The Consortium of European Research Libraries (CERL) maintains pages of reliable provenance data created by professional and academic collaborators at https://www.cerl.org/resources/provenance/. There are sections for many European countries, including the United Kingdom. Sites listed at https://www.cerl.org/resources/provenance/geographical#united_kingdom include
- the British Armorial Bindings database, continued and edited by Philip Oldfield, which is hosted by the University of Toronto on behalf of the Bibliographical Society at https://armorial.library.utoronto.ca/.
- Margaret Lane Ford’s Early Bookowners in Britain hosted by CERL at https://data.cerl.org/ebob/_search.
- An online version of Private Libraries in Renaissance England hosted by the Folger Library in Washington D.C. at https://plre.folger.edu/.
CERL also offers a database of provenance images at https://www.arkyves.org/r/section/him_CERLCANYOUHELP with requests to help identify unidentified owner inscriptions.
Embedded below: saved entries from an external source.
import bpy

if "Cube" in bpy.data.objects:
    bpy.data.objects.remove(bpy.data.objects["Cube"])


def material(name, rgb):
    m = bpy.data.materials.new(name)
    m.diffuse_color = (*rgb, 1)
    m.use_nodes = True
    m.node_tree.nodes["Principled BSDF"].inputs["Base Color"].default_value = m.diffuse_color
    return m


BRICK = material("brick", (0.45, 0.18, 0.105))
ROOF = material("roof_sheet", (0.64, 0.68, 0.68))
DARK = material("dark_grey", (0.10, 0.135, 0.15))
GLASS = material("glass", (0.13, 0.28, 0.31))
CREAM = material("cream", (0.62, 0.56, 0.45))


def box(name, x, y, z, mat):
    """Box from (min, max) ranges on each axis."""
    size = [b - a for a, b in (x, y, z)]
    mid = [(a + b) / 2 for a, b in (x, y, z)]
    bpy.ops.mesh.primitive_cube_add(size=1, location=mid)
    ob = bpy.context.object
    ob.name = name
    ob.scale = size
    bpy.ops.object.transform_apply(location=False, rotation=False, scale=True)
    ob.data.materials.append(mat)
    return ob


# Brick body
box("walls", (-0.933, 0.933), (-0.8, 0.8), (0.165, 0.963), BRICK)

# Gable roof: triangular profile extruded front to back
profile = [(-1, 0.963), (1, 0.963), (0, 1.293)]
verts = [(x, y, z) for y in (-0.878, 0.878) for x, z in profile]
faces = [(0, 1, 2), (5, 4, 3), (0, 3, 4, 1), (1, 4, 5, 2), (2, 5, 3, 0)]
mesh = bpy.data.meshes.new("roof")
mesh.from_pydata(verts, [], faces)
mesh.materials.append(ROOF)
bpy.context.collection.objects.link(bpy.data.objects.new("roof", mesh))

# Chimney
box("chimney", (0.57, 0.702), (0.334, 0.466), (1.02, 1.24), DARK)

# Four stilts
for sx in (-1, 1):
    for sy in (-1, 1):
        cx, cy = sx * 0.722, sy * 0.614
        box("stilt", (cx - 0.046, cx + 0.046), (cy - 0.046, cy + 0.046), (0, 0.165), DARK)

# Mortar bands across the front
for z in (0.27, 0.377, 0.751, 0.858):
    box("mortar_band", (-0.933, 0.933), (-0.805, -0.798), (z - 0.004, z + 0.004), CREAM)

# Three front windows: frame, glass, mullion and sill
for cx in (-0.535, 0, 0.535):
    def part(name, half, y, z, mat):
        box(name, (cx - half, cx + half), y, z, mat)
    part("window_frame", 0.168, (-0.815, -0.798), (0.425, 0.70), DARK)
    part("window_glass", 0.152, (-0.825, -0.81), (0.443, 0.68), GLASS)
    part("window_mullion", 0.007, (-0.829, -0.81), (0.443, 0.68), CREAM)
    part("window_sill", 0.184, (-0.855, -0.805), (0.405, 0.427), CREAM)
The internet is a great resource for provenance research but David Pearson’s Provenance Research in Book History: A Handbook (second edition, Bodleian Library, 2019) is still invaluable: a suggestion for a late Christmas present if you don’t have it already.
David Shaw, Hon. Editor of Electronic Publications